However, the Court noted that the Massachusetts Wage Act provides that the word ‘wages’ included any holiday or vacation payments due an employee under an oral or written agreement.” Thus, extra vacation time is considered part of an employee’s “wages” under Massachusetts law and is treated similarly to overtime pay for hourly employees as an additional payroll expense falling outside an employees’ regular wages or salaries.
Because Interstate would not have made extra vacation time available to its salaried employees had the accident not happened, and because it was offered “to avoid or minimize the suspension of business,” the additional vacation time incurred by Interstate, was the court ruled “as a matter of law is a compensable ‘Extra Expense’ under the Policy.”
The court rejected Phoenix’s argument that by never clearly seeking payment for the added costs of compensatory vacation time, Interstate had waived any coverage for the expense. The court noted that Interstate had included two separate line items for its salaried employees’ pay that raised a fair inference that Interstate was attempting to claim the monetary value of the extra vacation time it extended to its salaried employees.
On Interstate’s claim of bad faith on the part of Phoenix, the court said :
Given Interstate’s feeble attempt to raise the issue with Phoenix in making its claim, I find nothing that suggests bad faith on Phoenix’s part in failing to divine the insured’s intent. All I find is a negligent, if forgivable, failure on the part of Phoenix to step into the breach.
On the unfair claim practice complaint of Interstate against Phoenix, the Court did not find that Interstate had shown “the challenged misconduct [rises] to the level of an ‘extreme or egregious’ business wrong, ‘commercial extortion,’ or similar level of ‘rascality’ that raises ‘an eyebrow of someone inured to the rough and tumble of the world of commerce.’”
In this case, the Court found that all that had happened in this case was that Interstate and Phoenix had a good faith dispute as to whether money was owed, or performance of some kind was due, and that in the court’s opinion was “not the stuff of which a [Chapter] 93A claim is made.”
The final order of the Court on summary judgment motions requires “fair offer of settlement”
Within the Court’s decision on the motions for summary judgment, the judge did find “as a matter of law,” Phoenix had breached its duty to its insured to explore the issue further [on the additional vacation time] and make a fair offer of settlement. Based on this finding the Court stated, “It now falls to Phoenix to make good on this aspect of the claim.”
The final order of the Court entered summary judgment for Phoenix “with the exception of Interstate’s vacation time breach of contract claim” and further ordered:

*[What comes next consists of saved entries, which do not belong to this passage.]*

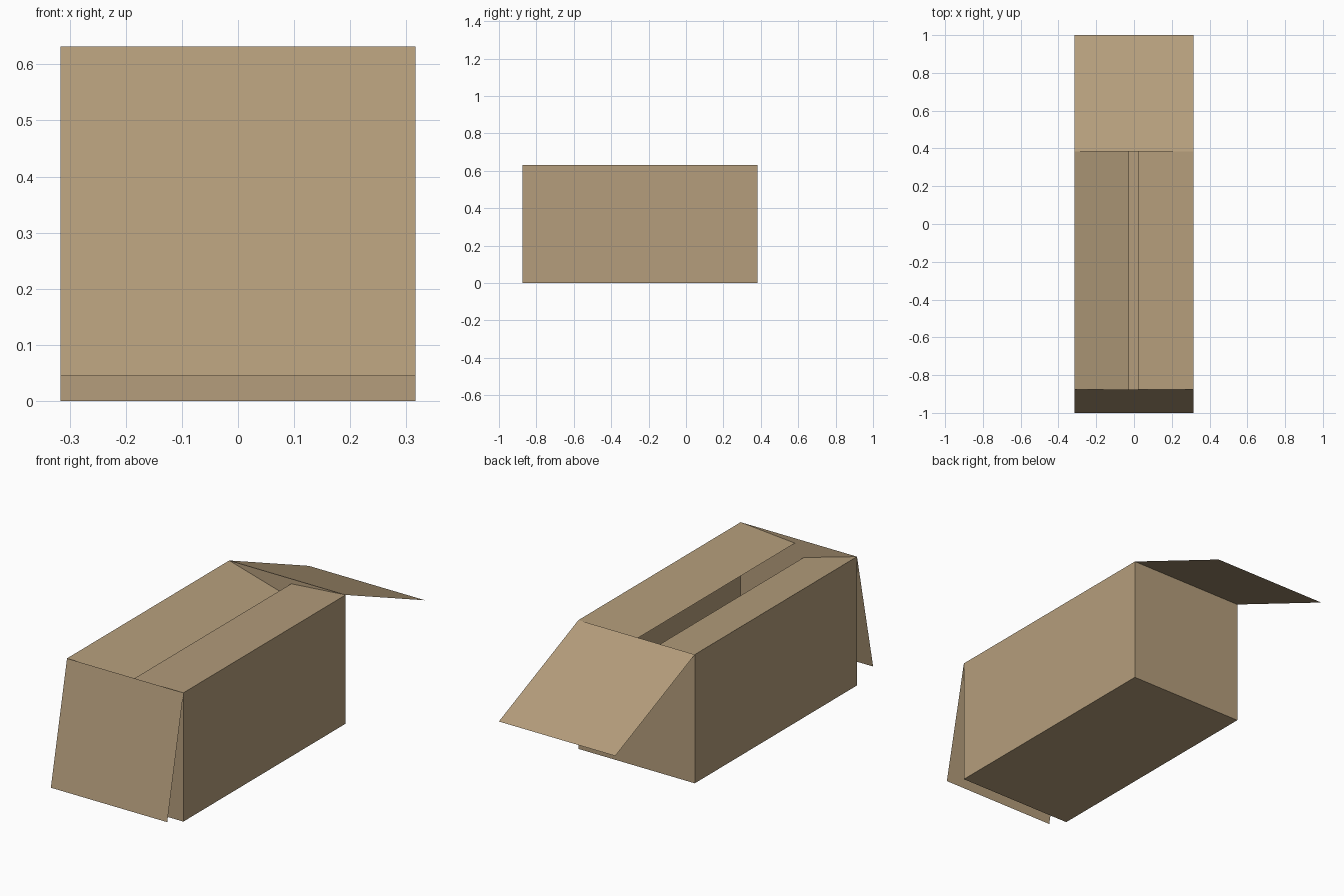
import bpy, bmesh
from mathutils import Vector

if "Cube" in bpy.data.objects:
    bpy.data.objects.remove(bpy.data.objects["Cube"])

# Single cardboard colour
card = bpy.data.materials.new("cardboard")
card.diffuse_color = (0.46, 0.34, 0.20, 1.0)
card.use_nodes = True
card.node_tree.nodes["Principled BSDF"].inputs["Base Color"].default_value = card.diffuse_color

# Box extents
HALF_W, FRONT, BACK, TOP = 0.316, -0.875, 0.383, 0.632


def finish(name, bm):
    mesh = bpy.data.meshes.new(name)
    bm.to_mesh(mesh)
    bm.free()
    mesh.materials.append(card)
    obj = bpy.data.objects.new(name, mesh)
    bpy.context.collection.objects.link(obj)
    return obj


def flap(name, hinge_a, hinge_b, swing):
    """Thin sheet hinged on the edge a-b and reaching out along swing."""
    a, b, s = Vector(hinge_a), Vector(hinge_b), Vector(swing)
    bm = bmesh.new()
    face = bm.faces.new([bm.verts.new(p) for p in (a, b, b + s, a + s)])
    face.normal_update()
    if face.normal.z < 0:
        face.normal_flip()
    finish(name, bm)


# Open carton: a cube with its lid removed
bm = bmesh.new()
bmesh.ops.create_cube(bm, size=1)
bmesh.ops.scale(bm, vec=(2 * HALF_W, BACK - FRONT, TOP), verts=bm.verts)
bmesh.ops.translate(bm, vec=(0, (FRONT + BACK) / 2, TOP / 2), verts=bm.verts)
lid = [f for f in bm.faces if f.normal.z > 0.9]
bmesh.ops.delete(bm, geom=lid, context='FACES_ONLY')
finish("carton_body", bm)

# Rim corners
fl, fr = (-HALF_W, FRONT, TOP), (HALF_W, FRONT, TOP)
bl, br = (-HALF_W, BACK, TOP), (HALF_W, BACK, TOP)

# End flaps folded outward, long flaps folded inward and sagging
flap("front_flap", fl, fr, (0, -1 - FRONT, 0.045 - TOP))
flap("back_flap", bl, br, (0, 1 - BACK, 0.37 - TOP))
flap("left_flap", fl, bl, (0.29, 0, -0.082))
flap("right_flap", fr, br, (-0.295, 0, -0.024))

Phoenix will promptly make a fair offer of settlement of the vacation-time issue and report to the court within thirty (30) days of the date of this Order.”
To facilitate the settlement process, the judge stated as part of his final order denying Interstate’s cross-motion for summary judgment, “If necessary” the court will provide the services of a court mediator.”